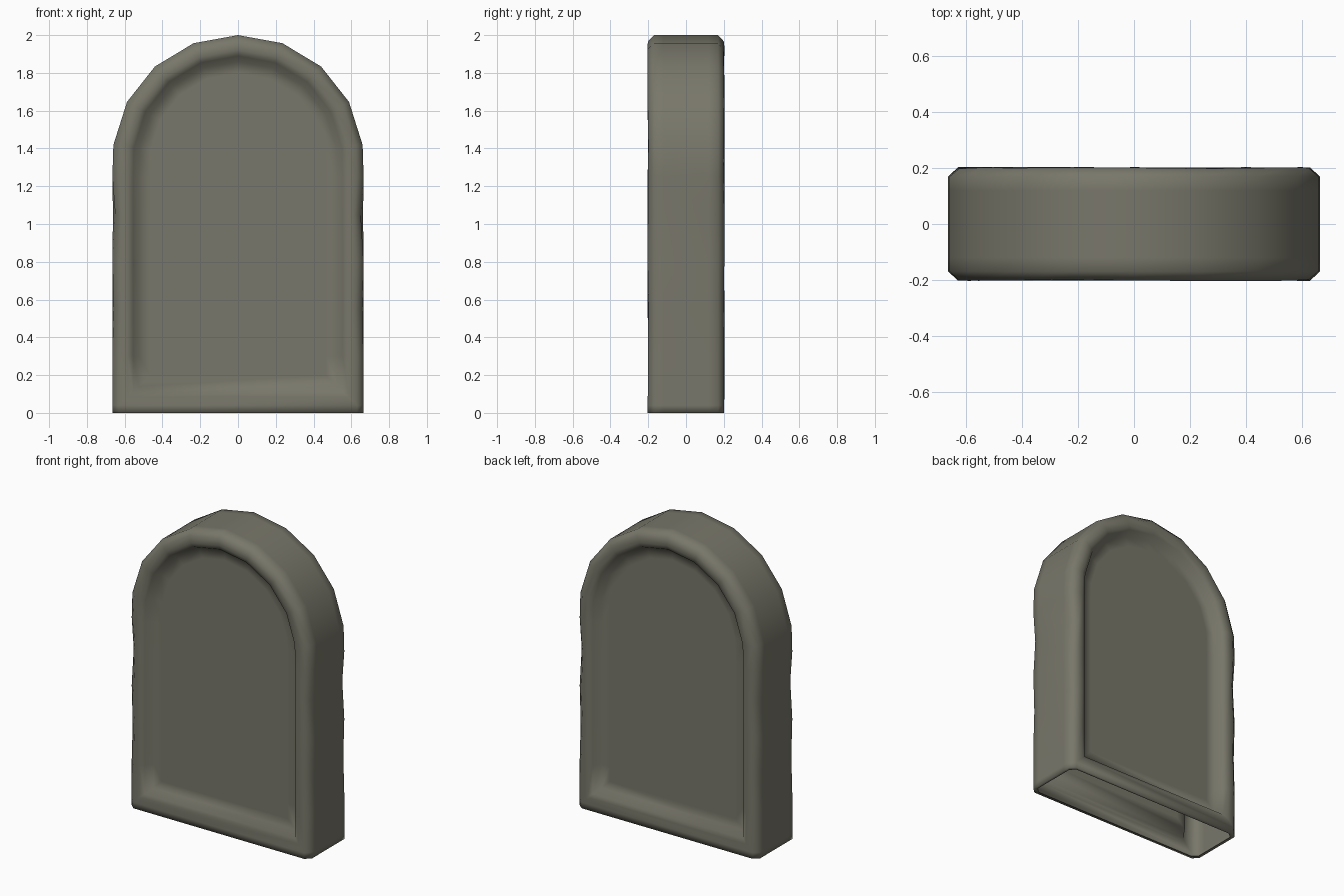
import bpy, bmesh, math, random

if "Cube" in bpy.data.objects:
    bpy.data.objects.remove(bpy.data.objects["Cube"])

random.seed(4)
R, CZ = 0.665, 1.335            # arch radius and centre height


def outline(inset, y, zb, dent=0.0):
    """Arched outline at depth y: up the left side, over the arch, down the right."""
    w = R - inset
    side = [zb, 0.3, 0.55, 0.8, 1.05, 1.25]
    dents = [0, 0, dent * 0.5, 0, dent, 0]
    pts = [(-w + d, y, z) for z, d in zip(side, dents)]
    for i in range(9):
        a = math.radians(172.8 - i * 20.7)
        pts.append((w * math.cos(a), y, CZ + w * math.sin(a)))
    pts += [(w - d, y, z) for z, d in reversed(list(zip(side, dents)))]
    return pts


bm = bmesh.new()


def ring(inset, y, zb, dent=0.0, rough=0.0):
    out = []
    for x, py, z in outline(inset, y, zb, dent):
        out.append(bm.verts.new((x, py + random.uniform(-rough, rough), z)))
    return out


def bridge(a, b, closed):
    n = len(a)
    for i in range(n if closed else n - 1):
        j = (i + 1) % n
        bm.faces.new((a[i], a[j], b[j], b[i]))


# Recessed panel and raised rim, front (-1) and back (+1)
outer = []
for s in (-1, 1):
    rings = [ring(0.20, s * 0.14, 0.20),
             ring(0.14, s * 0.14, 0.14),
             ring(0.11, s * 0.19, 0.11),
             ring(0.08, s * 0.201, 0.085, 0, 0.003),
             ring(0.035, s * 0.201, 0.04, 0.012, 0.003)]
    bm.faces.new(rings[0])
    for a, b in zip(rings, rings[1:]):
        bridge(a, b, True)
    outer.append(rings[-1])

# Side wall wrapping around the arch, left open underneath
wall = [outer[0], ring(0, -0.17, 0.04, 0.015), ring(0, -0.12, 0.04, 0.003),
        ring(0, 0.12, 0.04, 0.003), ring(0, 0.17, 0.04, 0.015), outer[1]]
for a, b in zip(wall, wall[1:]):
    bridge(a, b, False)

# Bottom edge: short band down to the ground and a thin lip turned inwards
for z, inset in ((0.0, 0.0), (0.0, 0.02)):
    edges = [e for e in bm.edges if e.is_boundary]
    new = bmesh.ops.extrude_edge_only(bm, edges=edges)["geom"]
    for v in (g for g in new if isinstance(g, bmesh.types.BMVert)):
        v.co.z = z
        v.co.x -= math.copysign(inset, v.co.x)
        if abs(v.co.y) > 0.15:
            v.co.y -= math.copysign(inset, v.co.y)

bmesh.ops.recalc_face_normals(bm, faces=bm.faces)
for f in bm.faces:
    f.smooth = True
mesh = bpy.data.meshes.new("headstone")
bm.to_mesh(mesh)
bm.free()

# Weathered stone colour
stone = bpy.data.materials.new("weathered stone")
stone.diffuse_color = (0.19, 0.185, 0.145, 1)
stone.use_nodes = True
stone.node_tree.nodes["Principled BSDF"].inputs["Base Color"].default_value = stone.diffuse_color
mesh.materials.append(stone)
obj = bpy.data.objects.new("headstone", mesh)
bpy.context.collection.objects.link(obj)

What is being asked: Repeat the data verbatim, excluding all pictures.

Finished task:
import bpy, bmesh, math, random

if "Cube" in bpy.data.objects:
    bpy.data.objects.remove(bpy.data.objects["Cube"])

random.seed(4)
R, CZ = 0.665, 1.335            # arch radius and centre height


def outline(inset, y, zb, dent=0.0):
    """Arched outline at depth y: up the left side, over the arch, down the right."""
    w = R - inset
    side = [zb, 0.3, 0.55, 0.8, 1.05, 1.25]
    dents = [0, 0, dent * 0.5, 0, dent, 0]
    pts = [(-w + d, y, z) for z, d in zip(side, dents)]
    for i in range(9):
        a = math.radians(172.8 - i * 20.7)
        pts.append((w * math.cos(a), y, CZ + w * math.sin(a)))
    pts += [(w - d, y, z) for z, d in reversed(list(zip(side, dents)))]
    return pts


bm = bmesh.new()


def ring(inset, y, zb, dent=0.0, rough=0.0):
    out = []
    for x, py, z in outline(inset, y, zb, dent):
        out.append(bm.verts.new((x, py + random.uniform(-rough, rough), z)))
    return out


def bridge(a, b, closed):
    n = len(a)
    for i in range(n if closed else n - 1):
        j = (i + 1) % n
        bm.faces.new((a[i], a[j], b[j], b[i]))


# Recessed panel and raised rim, front (-1) and back (+1)
outer = []
for s in (-1, 1):
    rings = [ring(0.20, s * 0.14, 0.20),
             ring(0.14, s * 0.14, 0.14),
             ring(0.11, s * 0.19, 0.11),
             ring(0.08, s * 0.201, 0.085, 0, 0.003),
             ring(0.035, s * 0.201, 0.04, 0.012, 0.003)]
    bm.faces.new(rings[0])
    for a, b in zip(rings, rings[1:]):
        bridge(a, b, True)
    outer.append(rings[-1])

# Side wall wrapping around the arch, left open underneath
wall = [outer[0], ring(0, -0.17, 0.04, 0.015), ring(0, -0.12, 0.04, 0.003),
        ring(0, 0.12, 0.04, 0.003), ring(0, 0.17, 0.04, 0.015), outer[1]]
for a, b in zip(wall, wall[1:]):
    bridge(a, b, False)

# Bottom edge: short band down to the ground and a thin lip turned inwards
for z, inset in ((0.0, 0.0), (0.0, 0.02)):
    edges = [e for e in bm.edges if e.is_boundary]
    new = bmesh.ops.extrude_edge_only(bm, edges=edges)["geom"]
    for v in (g for g in new if isinstance(g, bmesh.types.BMVert)):
        v.co.z = z
        v.co.x -= math.copysign(inset, v.co.x)
        if abs(v.co.y) > 0.15:
            v.co.y -= math.copysign(inset, v.co.y)

bmesh.ops.recalc_face_normals(bm, faces=bm.faces)
for f in bm.faces:
    f.smooth = True
mesh = bpy.data.meshes.new("headstone")
bm.to_mesh(mesh)
bm.free()

# Weathered stone colour
stone = bpy.data.materials.new("weathered stone")
stone.diffuse_color = (0.19, 0.185, 0.145, 1)
stone.use_nodes = True
stone.node_tree.nodes["Principled BSDF"].inputs["Base Color"].default_value = stone.diffuse_color
mesh.materials.append(stone)
obj = bpy.data.objects.new("headstone", mesh)
bpy.context.collection.objects.link(obj)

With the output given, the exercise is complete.